The transition to parenthood, already a complex life transition for couple and family dynamics, is complicated when couples lack security in their placements, or are placed with children who are older or have behavioral problems. Second, adoption agencies should facilitate access to services e. Our findings indicate that therapy of all types child, couples, and family may be helpful, especially during the post-placement period, when the re adjustment process can create difficulties for family members.
In sum, while the transition to parenthood is often a stressor for parents in general, parents who adopt via child welfare may encounter additional stressors, which may affect relationship functioning.
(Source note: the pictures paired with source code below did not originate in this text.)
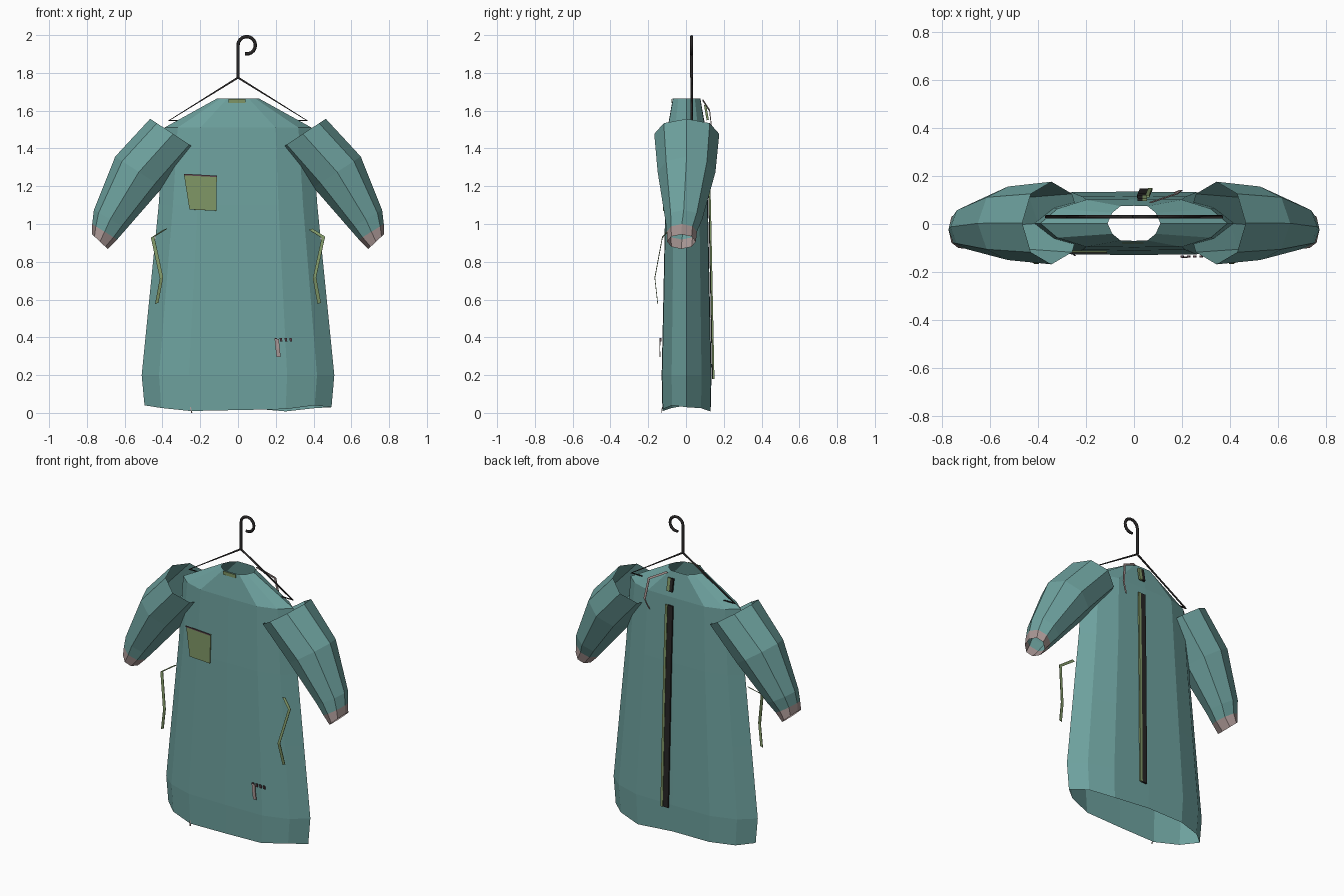
import bpy
import bmesh
import math
from mathutils import Vector

if "Cube" in bpy.data.objects:
    bpy.data.objects.remove(bpy.data.objects["Cube"], do_unlink=True)


def material(name, rgb):
    m = bpy.data.materials.new(name)
    m.use_nodes = True
    m.diffuse_color = (*rgb, 1)
    m.node_tree.nodes["Principled BSDF"].inputs["Base Color"].default_value = (*rgb, 1)
    return m


TEAL = material("teal cloth", (0.155, 0.36, 0.345))
OLIVE = material("olive cloth", (0.21, 0.30, 0.13))
MAUVE = material("dusty pink", (0.40, 0.31, 0.30))
DARK = material("dark metal", (0.02, 0.018, 0.018))
PLUM = material("plum stitching", (0.11, 0.06, 0.075))


def add_object(name, bm, *mats):
    bmesh.ops.recalc_face_normals(bm, faces=bm.faces)
    mesh = bpy.data.meshes.new(name)
    bm.to_mesh(mesh)
    bm.free()
    for m in mats:
        mesh.materials.append(m)
    obj = bpy.data.objects.new(name, mesh)
    bpy.context.collection.objects.link(obj)
    return obj


def loft(bm, rings, closed=True):
    """Skin neighbouring rings with quads; returns the bands of faces."""
    rows = [[bm.verts.new(p) for p in ring] for ring in rings]
    bands = []
    for a, b in zip(rows, rows[1:]):
        n = len(a)
        bands.append([bm.faces.new((a[i], a[(i + 1) % n], b[(i + 1) % n], b[i]))
                      for i in range(n if closed else n - 1)])
    return bands


def ribbon(name, path, across, mat, thickness=0.004):
    """Flat strip along a path, with a constant sideways vector."""
    bm = bmesh.new()
    half = Vector(across) / 2
    loft(bm, [(Vector(p) - half, Vector(p) + half) for p in path], closed=False)
    obj = add_object(name, bm, mat)
    mod = obj.modifiers.new("thickness", "SOLIDIFY")
    mod.thickness = thickness
    mod.offset = 0
    return obj


def wire(name, paths, radius):
    """Four-sided wire through each path."""
    curve = bpy.data.curves.new(name, "CURVE")
    curve.dimensions = "3D"
    curve.bevel_depth = radius
    curve.bevel_resolution = 1
    curve.use_fill_caps = True
    for path, cyclic in paths:
        s = curve.splines.new("POLY")
        s.points.add(len(path) - 1)
        for pt, co in zip(s.points, path):
            pt.co = (*co, 1)
        s.use_cyclic_u = cyclic
    temp = bpy.data.objects.new(name + " curve", curve)
    bpy.context.collection.objects.link(temp)
    bpy.context.view_layer.update()
    mesh = bpy.data.meshes.new_from_object(
        temp.evaluated_get(bpy.context.evaluated_depsgraph_get()))
    bpy.data.objects.remove(temp, do_unlink=True)
    mesh.materials.clear()
    mesh.materials.append(DARK)
    obj = bpy.data.objects.new(name, mesh)
    bpy.context.collection.objects.link(obj)


# Gown body: flattened twelve-sided rings, open at neck and hem
ROWS = [(1.665, 0.11, 0.073), (1.51, 0.39, 0.1), (1.1, 0.42, 0.113),
        (0.65, 0.465, 0.122), (0.2, 0.51, 0.132), (0.03, 0.495, 0.128)]
HEM = [0.03, 0.025, 0.008, 0.03, 0.03, 0.03, 0.04, 0.026, 0.01, 0.015, 0.02, 0.04]
SECTION_X = [1, 0.82, 0.51, 0, -0.51, -0.82, -1, -0.82, -0.51, 0, 0.51, 0.82]
SECTION_Y = [0, 0.6, 0.98, 1, 0.98, 0.6, 0, -0.6, -0.98, -1, -0.98, -0.6]

rings = [[(w * cx, d * cy + 0.003, z) for cx, cy in zip(SECTION_X, SECTION_Y)]
         for z, w, d in ROWS]
rings[-1] = [(x, y, h) for (x, y, z), h in zip(rings[-1], HEM)]
bm = bmesh.new()
loft(bm, rings)
add_object("gown_body", bm, TEAL)


def depth(z):
    """Half depth of the gown at a height."""
    for (z1, _, d1), (z0, _, d0) in zip(ROWS, ROWS[1:]):
        if z >= z0:
            return d0 + (d1 - d0) * (z - z0) / (z1 - z0)
    return ROWS[-1][2]


# Sleeves: eight-sided tubes with a contrasting cuff
# each ring: outer (x, z), inner (x, z), centre y, half depth
SLEEVE = [((0.465, 1.557), (0.222, 1.397), 0.004, 0.172),
          ((0.65, 1.357), (0.40, 1.193), 0.003, 0.153),
          ((0.763, 1.074), (0.59, 0.975), -0.012, 0.098),
          ((0.772, 1.0), (0.64, 0.918), -0.022, 0.08),
          ((0.772, 0.945), (0.69, 0.868), -0.024, 0.076)]
for side, label in ((1, "left"), (-1, "right")):
    rings = []
    for outer, inner, yc, ry in SLEEVE:
        ring = []
        for k in range(8):
            a = k * math.tau / 8
            t = (1 + math.cos(a)) / 2
            ring.append((side * (inner[0] + (outer[0] - inner[0]) * t),
                         yc + ry * math.sin(a),
                         inner[1] + (outer[1] - inner[1]) * t))
        rings.append(ring)
    bm = bmesh.new()
    for f in loft(bm, rings)[-1]:
        f.material_index = 1
    add_object(label + "_sleeve", bm, TEAL, MAUVE)

    # Side ties
    ribbon(label + "_side_tie",
           [(side * 0.385, -0.085, 0.972), (side * 0.452, -0.125, 0.93),
            (side * 0.405, -0.165, 0.715), (side * 0.43, -0.15, 0.58)],
           (0.018, 0, 0.006), OLIVE, 0.003)

# Chest pocket with a stitched top edge
bm = bmesh.new()
corners = [(-0.286, 1.262), (-0.112, 1.252), (-0.115, 1.07), (-0.257, 1.077)]
bm.faces.new([bm.verts.new((x, -depth(z) - 0.008, z)) for x, z in corners])
pocket = add_object("chest_pocket", bm, OLIVE)
pocket.modifiers.new("thickness", "SOLIDIFY").thickness = 0.006
ribbon("pocket_trim", [(x, -depth(z) - 0.012, z) for x, z in corners[:2]],
       (0, 0, 0.008), PLUM)

# Back opening: dark gap with an olive facing, and the closure at the neck
heights = [1.46, 1.1, 0.65, 0.18]
ribbon("back_gap", [(0.03 + 0.004 * i, depth(z) + 0.011, z)
                    for i, z in enumerate(heights)], (0.036, 0, 0), DARK, 0.01)
ribbon("back_facing", [(0.056 + 0.004 * i, depth(z) + 0.014, z)
                       for i, z in enumerate(heights)], (0.016, 0, 0), OLIVE, 0.01)
for name, x, mat in (("neck_closure_gap", 0.025, DARK), ("neck_closure_facing", 0.045, OLIVE)):
    ribbon(name, [(x, depth(z) + 0.022, z) for z in (1.63, 1.55)], (0.02, 0, 0), mat, 0.012)

# Neck tie hanging at the back, and the small neck label in front
ribbon("neck_tie", [(0.07, 0.09, 1.655), (0.175, 0.125, 1.6),
                    (0.195, 0.14, 1.47), (0.17, 0.13, 1.41)], (0.012, 0, 0.008), MAUVE)
ribbon("neck_label", [(x, -depth(1.65) - 0.003, 1.652) for x in (-0.05, 0.04)],
       (0, 0, 0.022), OLIVE)

# Mended tear near the hem: hanging scrap and a row of stitches
ribbon("torn_scrap", [(0.205, -0.137, 0.39), (0.21, -0.139, 0.34), (0.215, -0.137, 0.295)],
       (0.022, 0, 0), MAUVE)
for i in range(4):
    x = 0.2 + 0.026 * i
    ribbon("stitch_%d" % (i + 1), [(x, -0.135, 0.397), (x + 0.003, -0.135, 0.378)],
           (0.012, 0, 0), PLUM, 0.008)
ribbon("loose_thread", [(-0.252, -0.125, 0.03), (-0.245, -0.132, 0)],
       (0.006, 0, 0), MAUVE, 0.003)

# Wire hanger: triangle, stem and curled hook
Y = 0.03
triangle = [(0, Y, 1.775), (0.365, Y, 1.548), (-0.365, Y, 1.548)]
hook = [(0, Y, 1.775)] + [
    (0.046 + 0.046 * math.cos(a), Y, 1.946 + 0.046 * math.sin(a))
    for a in (math.radians(180 - 20 * k) for k in range(15))]
wire("hanger_frame", [(triangle, True)], 0.007)
wire("hanger_hook", [(hook, False)], 0.009)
Although our findings were similar for same-sex and heterosexual parents, same-sex couples did cite some added stressors. Placek award, from the American Psychological Foundation, both awarded to the first author.
Footnotes 1Foster-to-adopt programs place children with prospective adoptive parents, on a foster care basis, before the children are legally free to adopt. Thus, individuals and couples who seek to adopt via the child welfare system, and who are caring for children whom they express an intention to ultimately adopt, are called foster-to-adopt parents.
Qualitative research for education: An introduction to theories and methods. Bowen family systems theory and practice: A practical guide through qualitative analysis. Claxton A, Perry-Jenkins M. Leisure and marital quality across the transition to parenthood.
Journal of Marriage and Family. When partners become parents. Normative family transitions, couple relationship quality, and healthy child development.
Growing diversity and complexity. The effect of the transition to parenthood on relationship quality: An eight-year prospective study. Journal of Personality and Social Psychology. Coparenting among lesbian, gay, and heterosexual couples: Fathers, mothers and marriages: What shapes adoption conversations in families with young adopted children?
Adoption and foster care by gay and lesbian parents in the United States. The Urban Institute; Gates G, Ost J. The lesbian and gay atlas.